In the Roman period, the town (municipium) of Varvaria was created in the 1st century AD at the hill of Bribir (Croatian: Bribirska glavica), which is now an archaeological site. Up until the Roman conquest, the Liburnians had inhabited the region, giving their name to the Roman province of Liburnia. Pliny the Elder mentioned Varvarini as one of 14 municipalities under the jurisdiction of Scardona (Skradin). In the Migration Period, after the fall of the Roman Empire, the region switched hands, being occupied by the Ostrogoths, Byzantines and then Croats in the 6th century.
In De Administrando Imperio (950s), Berber is one of the counties part of Littoral Croatia. Bribir achieved its peak in the 13th and 14th century, during the period when the members of Šubić family ruled over Croatia as the Bans of Croatia. Šubićs were called nobiles, comites or principes Breberienses (Princes of Breber, Croatian: Knezovi bribirski). They built a large palace on the hill of Bribir, an ideal place to control the surrounding territory, overseeing all roads and approaches from the sea to the hinterland.
The town was settled by Orthodox population in the 16th century. It was part of the war-time Republic of Serbian Krajina (1991–1995).
- Serbian Orthodox Church (Temple) of St. Joachim and Anne, built in 1574
In the 2011 census, the village had 103 inhabitants.
- Srećko Bijelić (1930–2004), politician
- Katarina Kotromanić (1294–1355), Bosnian princess, daughter of Elizabeth of Serbia who held Bribir
- "Population by Age and Sex, by Settlements, 2011 Census: Bribir". Census of Population, Households and Dwellings 2011. Zagreb: Croatian Bureau of Statistics. December 2012.
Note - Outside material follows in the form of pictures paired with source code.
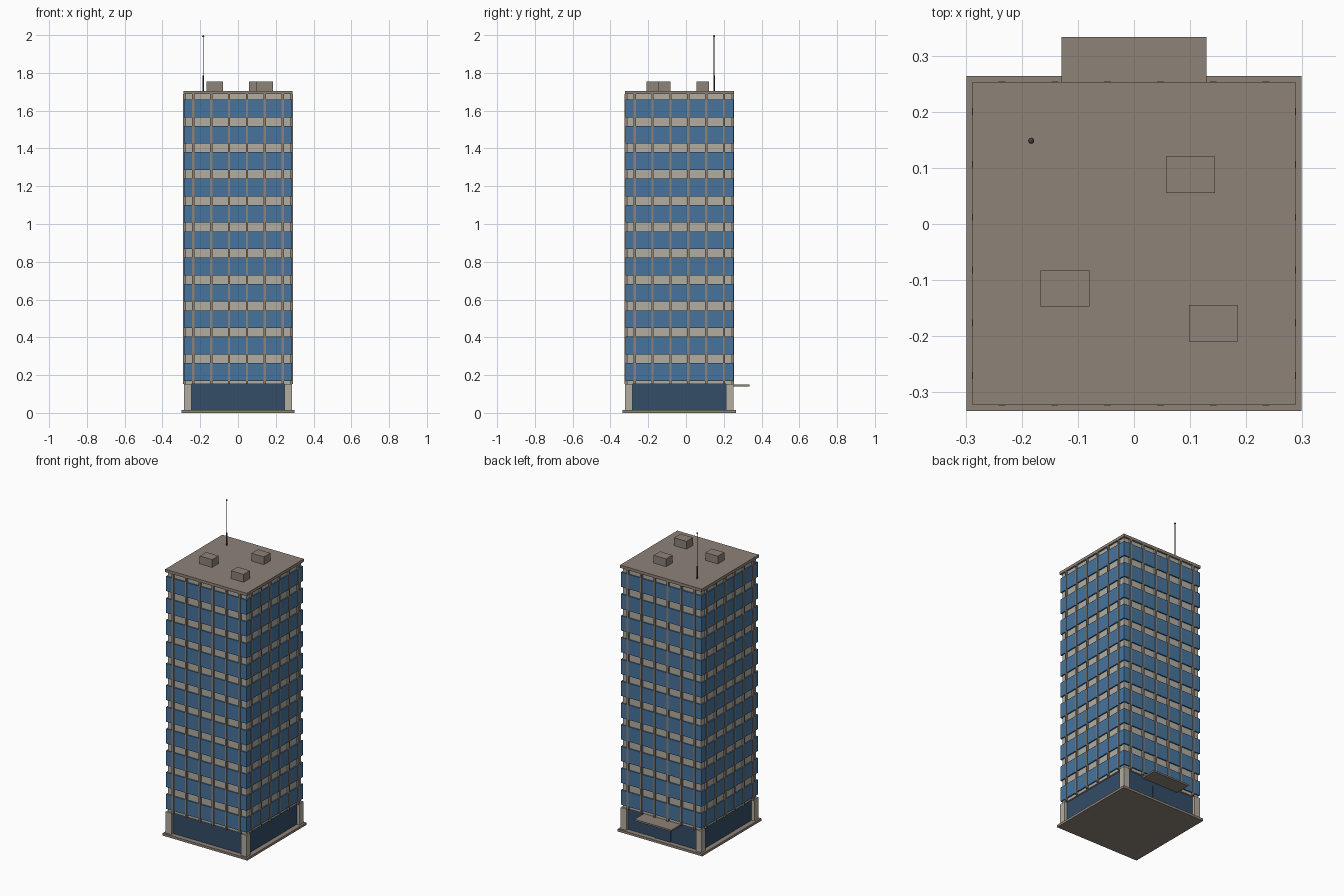
import bpy

if "Cube" in bpy.data.objects:
    bpy.data.objects.remove(bpy.data.objects["Cube"], do_unlink=True)

CY = -0.035          # tower centre in y
FLOORS = 11
BASE, PITCH = 0.152, 0.1395
ROOF = 1.687


def material(name, rgb):
    m = bpy.data.materials.new(name)
    m.use_nodes = True
    col = [(c / 255) ** 2.2 for c in rgb] + [1]
    m.diffuse_color = col
    m.node_tree.nodes["Principled BSDF"].inputs["Base Color"].default_value = col
    return m


concrete = material("light concrete", (178, 172, 160))
stone = material("brown stone", (140, 130, 120))
glass = material("blue glass", (72, 115, 155))
lobby_glass = material("dark lobby glass", (55, 78, 103))
metal = material("dark metal", (70, 68, 66))


def finish(name, mat):
    ob = bpy.context.object
    ob.name = name
    ob.data.materials.append(mat)
    return ob


def box(name, mat, x0, x1, y0, y1, z0, z1):
    bpy.ops.mesh.primitive_cube_add(size=1, location=((x0 + x1) / 2, (y0 + y1) / 2, (z0 + z1) / 2))
    bpy.context.object.scale = (x1 - x0, y1 - y0, z1 - z0)
    bpy.ops.object.transform_apply(location=False, rotation=False)
    return finish(name, mat)


def slab(name, mat, half, z0, z1):
    return box(name, mat, -half, half, CY - half, CY + half, z0, z1)


def rod(name, mat, x, y, radius, z0, z1):
    bpy.ops.mesh.primitive_cylinder_add(vertices=10, radius=radius, depth=z1 - z0,
                                        location=(x, y, (z0 + z1) / 2))
    finish(name, mat)
    bpy.ops.object.shade_smooth_by_angle()


# Main masses
slab("plinth", stone, 0.30, 0, 0.015)
slab("lobby", lobby_glass, 0.268, 0.015, BASE)
slab("tower_core", concrete, 0.278, BASE, ROOF)
slab("roof_slab", stone, 0.289, ROOF, 1.705)

# Window bands, slightly proud of the core
for k in range(FLOORS):
    z = BASE + PITCH * k
    slab(f"window_band_{k + 1}", glass, 0.286, z + 0.018, z + 0.112)

# Corner columns of the lobby
for sx in (-1, 1):
    for sy in (-1, 1):
        x, y = sx * 0.267, CY + sy * 0.267
        box("lobby_column", concrete, x - 0.02, x + 0.02, y - 0.02, y + 0.02, 0.015, BASE)

# Vertical fins on the four sides
for i in range(6):
    t = (i - 2.5) * 0.0945
    for s in (-1, 1):
        a, b = sorted((s * 0.276, s * 0.290))
        box("fin", stone, t - 0.006, t + 0.006, CY + a, CY + b, BASE, ROOF)
        box("fin", stone, a, b, CY + t - 0.006, CY + t + 0.006, BASE, ROOF)

# Rear entrance: canopy and a pair of doors
box("entrance_canopy", stone, -0.13, 0.13, 0.23, 0.335, 0.14, 0.15)
for s in (-1, 1):
    a, b = sorted((s * 0.001, s * 0.056))
    box("entrance_door", lobby_glass, a, b, 0.23, 0.238, 0.015, 0.115)

# Rooftop machinery
for x, y in ((0.101, 0.088), (-0.1235, -0.1155), (0.142, -0.1775)):
    box("roof_unit", stone, x - 0.044, x + 0.044, y - 0.0325, y + 0.0325, 1.705, 1.755)

# Aerial
AX, AY = -0.184, 0.149
rod("aerial_base", metal, AX, AY, 0.0045, 1.705, 1.785)
rod("aerial_mast", metal, AX, AY, 0.0025, 1.785, 1.992)
bpy.ops.mesh.primitive_uv_sphere_add(segments=12, ring_count=8, radius=0.0055,
                                     location=(AX, AY, 1.9945))
finish("aerial_tip", metal)
bpy.ops.object.shade_smooth_by_angle()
- Zlatni vijek Bribira (in Croatian)
- Bribir at tz-vinodol.hr